INSTRUCTIONS TO FOLLOW: From the line containing "# Domed biscuit shells" down to the last line of the records below, give every line again without any change.

PROVIDED ENTRIES:
Start of Block
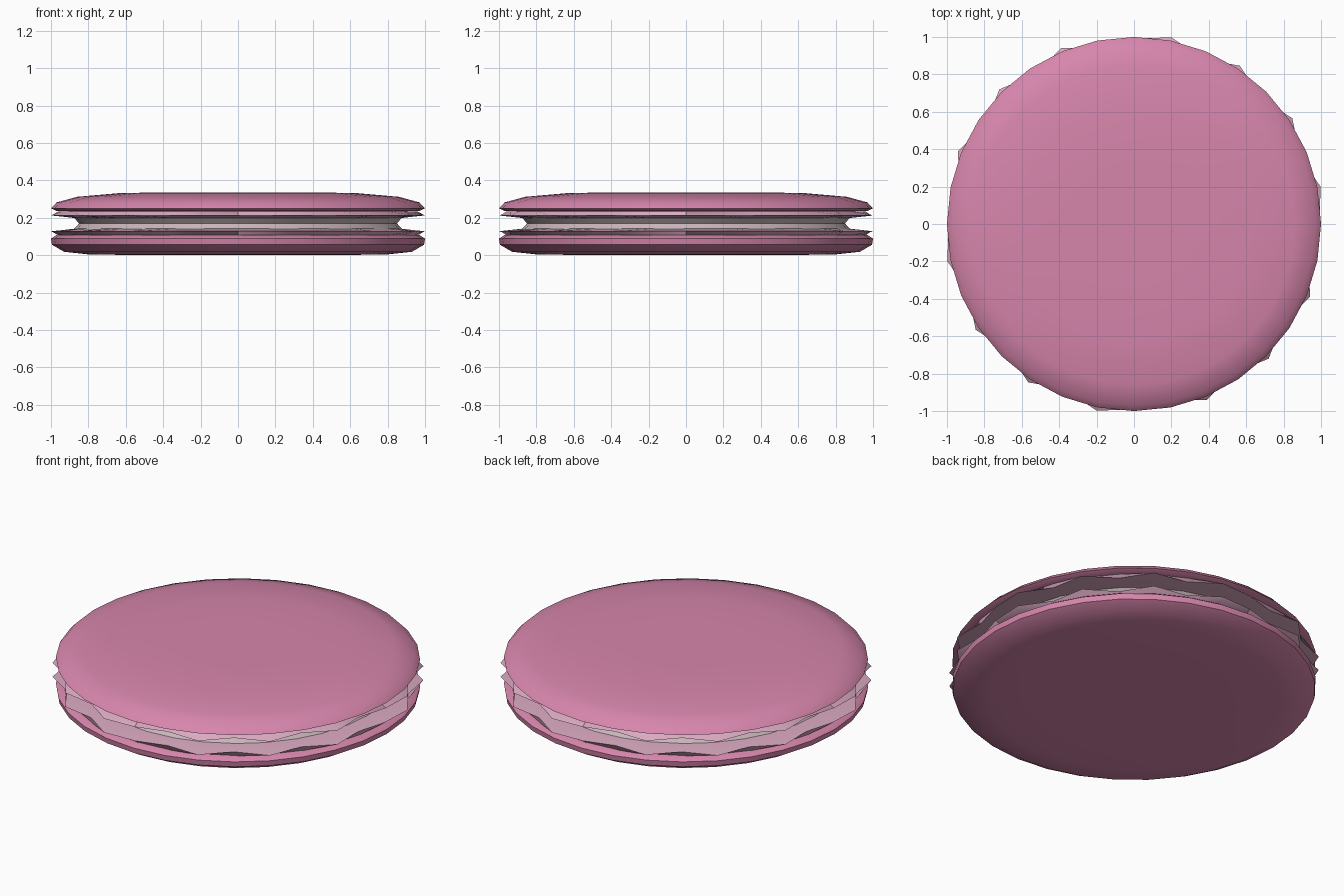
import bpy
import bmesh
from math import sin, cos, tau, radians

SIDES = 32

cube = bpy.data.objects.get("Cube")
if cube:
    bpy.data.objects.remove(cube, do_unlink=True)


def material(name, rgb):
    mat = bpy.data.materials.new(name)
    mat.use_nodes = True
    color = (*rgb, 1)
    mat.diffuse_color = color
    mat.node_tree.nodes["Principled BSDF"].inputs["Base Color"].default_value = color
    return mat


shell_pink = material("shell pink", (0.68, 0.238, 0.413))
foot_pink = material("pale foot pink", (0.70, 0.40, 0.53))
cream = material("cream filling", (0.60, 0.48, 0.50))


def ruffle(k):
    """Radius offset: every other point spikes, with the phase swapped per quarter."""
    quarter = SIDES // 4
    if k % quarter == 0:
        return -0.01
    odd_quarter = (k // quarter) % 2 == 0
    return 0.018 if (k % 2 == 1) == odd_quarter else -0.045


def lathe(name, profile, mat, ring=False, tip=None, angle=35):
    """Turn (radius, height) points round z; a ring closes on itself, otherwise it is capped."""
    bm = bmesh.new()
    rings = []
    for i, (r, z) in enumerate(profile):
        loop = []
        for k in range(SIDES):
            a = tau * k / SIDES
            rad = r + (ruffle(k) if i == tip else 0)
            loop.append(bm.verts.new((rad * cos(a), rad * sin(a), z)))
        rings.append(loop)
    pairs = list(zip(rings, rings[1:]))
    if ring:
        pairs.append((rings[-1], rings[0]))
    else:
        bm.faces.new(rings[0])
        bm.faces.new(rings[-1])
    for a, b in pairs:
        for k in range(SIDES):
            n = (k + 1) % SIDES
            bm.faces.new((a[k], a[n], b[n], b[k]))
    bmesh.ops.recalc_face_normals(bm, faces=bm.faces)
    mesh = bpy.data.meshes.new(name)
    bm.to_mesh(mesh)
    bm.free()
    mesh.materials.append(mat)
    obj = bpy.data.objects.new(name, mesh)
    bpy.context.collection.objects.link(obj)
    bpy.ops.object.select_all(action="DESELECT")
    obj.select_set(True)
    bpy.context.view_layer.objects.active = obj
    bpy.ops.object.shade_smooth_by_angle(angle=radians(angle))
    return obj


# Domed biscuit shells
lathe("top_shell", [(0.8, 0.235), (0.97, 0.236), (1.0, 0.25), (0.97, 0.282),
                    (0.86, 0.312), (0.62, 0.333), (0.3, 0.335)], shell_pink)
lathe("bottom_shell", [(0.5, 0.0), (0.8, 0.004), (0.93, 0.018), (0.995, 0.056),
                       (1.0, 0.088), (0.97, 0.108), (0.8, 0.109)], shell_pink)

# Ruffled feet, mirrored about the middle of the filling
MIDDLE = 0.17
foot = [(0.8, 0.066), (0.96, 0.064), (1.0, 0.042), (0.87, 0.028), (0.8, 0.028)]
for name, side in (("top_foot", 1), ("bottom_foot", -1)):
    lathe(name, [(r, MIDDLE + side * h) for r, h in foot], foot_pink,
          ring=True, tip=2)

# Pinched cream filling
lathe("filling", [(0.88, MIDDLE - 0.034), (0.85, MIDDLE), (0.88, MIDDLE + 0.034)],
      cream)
End of Block
RESPONSE BOX:
# Domed biscuit shells
lathe("top_shell", [(0.8, 0.235), (0.97, 0.236), (1.0, 0.25), (0.97, 0.282),
                    (0.86, 0.312), (0.62, 0.333), (0.3, 0.335)], shell_pink)
lathe("bottom_shell", [(0.5, 0.0), (0.8, 0.004), (0.93, 0.018), (0.995, 0.056),
                       (1.0, 0.088), (0.97, 0.108), (0.8, 0.109)], shell_pink)

# Ruffled feet, mirrored about the middle of the filling
MIDDLE = 0.17
foot = [(0.8, 0.066), (0.96, 0.064), (1.0, 0.042), (0.87, 0.028), (0.8, 0.028)]
for name, side in (("top_foot", 1), ("bottom_foot", -1)):
    lathe(name, [(r, MIDDLE + side * h) for r, h in foot], foot_pink,
          ring=True, tip=2)

# Pinched cream filling
lathe("filling", [(0.88, MIDDLE - 0.034), (0.85, MIDDLE), (0.88, MIDDLE + 0.034)],
      cream)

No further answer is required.